This concept was truly out of my comfort zone. I’m only a veterinary nurse! How am I even remotely qualified to do this? A severe sufferer of imposter syndrome, I forced myself to find a course at Open University. It was hard, but after several attempts, I eventually passed the exams to receive my Diploma in Business Studies.

The rest is history with Miranda Luck & Associates, pushing me to continually learn and providing me with constant work since 2007. I highlight and improve shelter medicine and management, humane handling, TNR and equipment design by offering freelance consulting for numerous charities, NGOs, municipalities and governments worldwide.

I have had the joy of working in Canada, Croatia, Costa Rica, Greece, Japan, Latvia, Malta, Poland, Portugal, South Korea, Spain, Thailand, Turkey, UAE and the USA. Clients include lots and lots of vet practices, rescue organisations, Pet Advisory Committee, Farm Animal Welfare Forum, Poultry Welfare Forum, Compassion in World Farming, MDC Exports, Cat Chat, and many others.
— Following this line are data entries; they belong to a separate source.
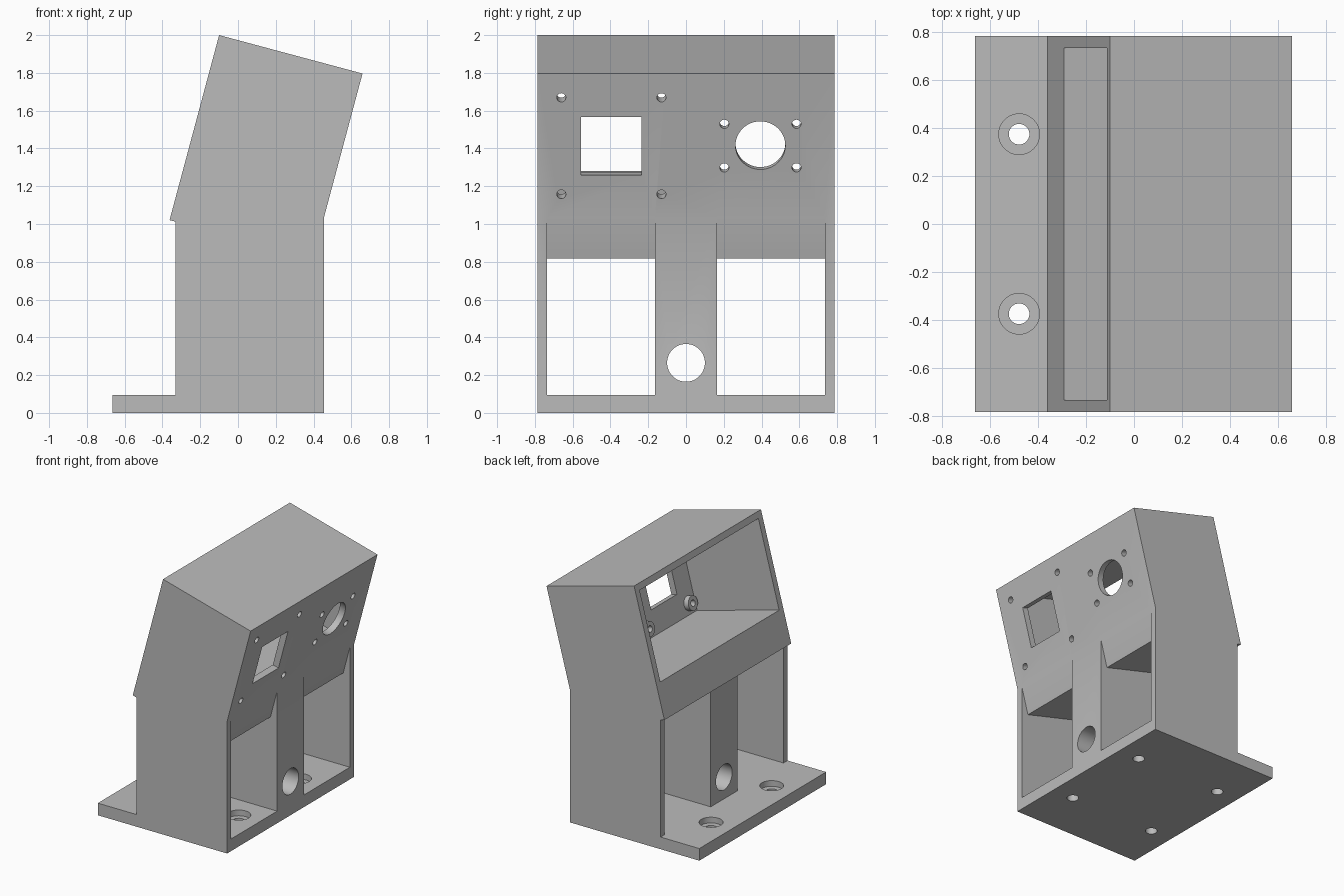
import bpy, bmesh
from math import radians, sin, cos
from mathutils import Vector, Matrix

cube = bpy.data.objects.get("Cube")
if cube:
    bpy.data.objects.remove(cube, do_unlink=True)

grey = bpy.data.materials.new("light grey plastic")
grey.use_nodes = True
grey.diffuse_color = (0.5, 0.5, 0.5, 1)
grey.node_tree.nodes["Principled BSDF"].inputs["Base Color"].default_value = (0.5, 0.5, 0.5, 1)

# Main dimensions
TILT = radians(15)
UP = Vector((sin(TILT), 0, cos(TILT)))       # along the tilted panel
OUT = Vector((cos(TILT), 0, -sin(TILT)))     # out of the tilted panel
HALF, WALL, BASE, COLUMN = 0.785, 0.05, 0.095, 0.165
BACK, FRONT, HEAD_H, HEAD_D = -0.33, 0.455, 1.014, 0.786
head_top = Vector((-0.10, 0, 2.0))
head_back = head_top - UP * HEAD_H
head_low = head_back + OUT * HEAD_D


def panel(y, s, depth=0.0):
    """Point on the tilted panel, s up from its lower edge, depth inwards."""
    return head_low + UP * s - OUT * depth + Vector((0, y, 0))


def finish(name, bm):
    bmesh.ops.recalc_face_normals(bm, faces=bm.faces)
    mesh = bpy.data.meshes.new(name)
    bm.to_mesh(mesh)
    bm.free()
    mesh.materials.append(grey)
    ob = bpy.data.objects.new(name, mesh)
    bpy.context.collection.objects.link(ob)
    return ob


def prism(name, points, y0, y1):
    """Side outline extruded across y."""
    bm = bmesh.new()
    face = bm.faces.new([bm.verts.new((p[0], y0, p[-1])) for p in points])
    out = bmesh.ops.extrude_face_region(bm, geom=[face])
    moved = [v for v in out["geom"] if isinstance(v, bmesh.types.BMVert)]
    bmesh.ops.translate(bm, verts=moved, vec=(0, y1 - y0, 0))
    return finish(name, bm)


def cylinder(name, start, end, radius, sides=48):
    bm = bmesh.new()
    axis = end - start
    turn = axis.to_track_quat("Z", "Y").to_matrix().to_4x4()
    bmesh.ops.create_cone(bm, cap_ends=True, segments=sides, radius1=radius, radius2=radius,
                          depth=axis.length, matrix=Matrix.Translation((start + end) / 2) @ turn)
    return finish(name, bm)


def combine(tool, operation="DIFFERENCE"):
    mod = stand.modifiers.new(tool.name, "BOOLEAN")
    mod.object, mod.operation, mod.solver = tool, operation, "EXACT"
    tool.hide_render = True
    bpy.ops.object.modifier_apply(modifier=mod.name)
    bpy.data.objects.remove(tool, do_unlink=True)


# Solid body: base, tower and tilted head in one outline
elbow = head_low + UP * ((FRONT - head_low.x) / UP.x)
heel = head_back + OUT * ((BACK - head_back.x) / OUT.x)
stand = prism("instrument_stand", [
    (-0.665, 0), (FRONT, 0), elbow, head_top + OUT * HEAD_D, head_top,
    head_back, heel, (BACK, BASE), (-0.665, BASE)], -HALF, HALF)
bpy.context.view_layer.objects.active = stand
stand.select_set(True)

# Two open bays either side of the central column
for side in (-1, 1):
    y0, y1 = sorted((side * COLUMN, side * (HALF - WALL)))
    combine(prism("bay_cutter", [
        (-0.8, BASE), (0.6, BASE), (0.6, elbow.z), elbow, head_low, head_back,
        (-0.8, head_back.z)], y0, y1))

# Head cavity, open to the back
inner, outer = WALL, HEAD_D + 0.1
top = HEAD_H - WALL
combine(prism("cavity_cutter", [panel(0, 0.27, inner), panel(0, top, inner),
                                panel(0, top, outer), panel(0, 0.27, outer)],
              WALL - HALF, HALF - WALL))

# Standoffs behind the square window
standoffs = [(y, s) for y in (-0.66, -0.13) for s in (0.352, 0.882)]
for y, s in standoffs:
    combine(cylinder("standoff", panel(y, s, 0.03), panel(y, s, 0.09), 0.055), "UNION")

# Square window
combine(prism("window_cutter", [panel(0, 0.457, -0.1), panel(0, 0.777, -0.1),
                                panel(0, 0.777, 0.15), panel(0, 0.457, 0.15)], -0.555, -0.235))

# Round opening and all screw holes in the panel
holes = [(y, s, 0.024) for y, s in standoffs]
holes += [(y, s, 0.024) for y in (0.203, 0.585) for s in (0.498, 0.737)]
holes.append((0.394, 0.62, 0.132))
for y, s, r in holes:
    combine(cylinder("panel_hole_cutter", panel(y, s, -0.1), panel(y, s, 0.2), r))

# Cable hole through the column
combine(cylinder("cable_hole_cutter", Vector((-0.6, 0, 0.265)), Vector((0.6, 0, 0.265)), 0.1))

# Counterbored mounting holes in the base
for x in (-0.48, 0.27):
    for y in (-0.375, 0.375):
        for r, low, high in ((0.043, -0.1, 0.15), (0.085, 0.05, 0.15)):
            combine(cylinder("mount_hole_cutter", Vector((x, y, low)), Vector((x, y, high)), r))

bpy.ops.object.shade_smooth_by_angle(angle=radians(30))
Self-employment can be scary; there are no paid holidays or sick leave, but I am very fortunate to have family, friends and colleagues who believe in me and my work and support me on this fantastic journey. I don’t intend on giving up anytime soon.

This is rather long (sorry!), but I wanted to emphasise an important message. The beauty of being a self-reliant low educational achiever is no expectation of achievement or success! Just keep at it, and determination and passion will get you there. And when some success does come your way, embrace it! I am!

The theme for VNAM ’22 is #OurProfessionMyResilience.

Miranda Luck RVN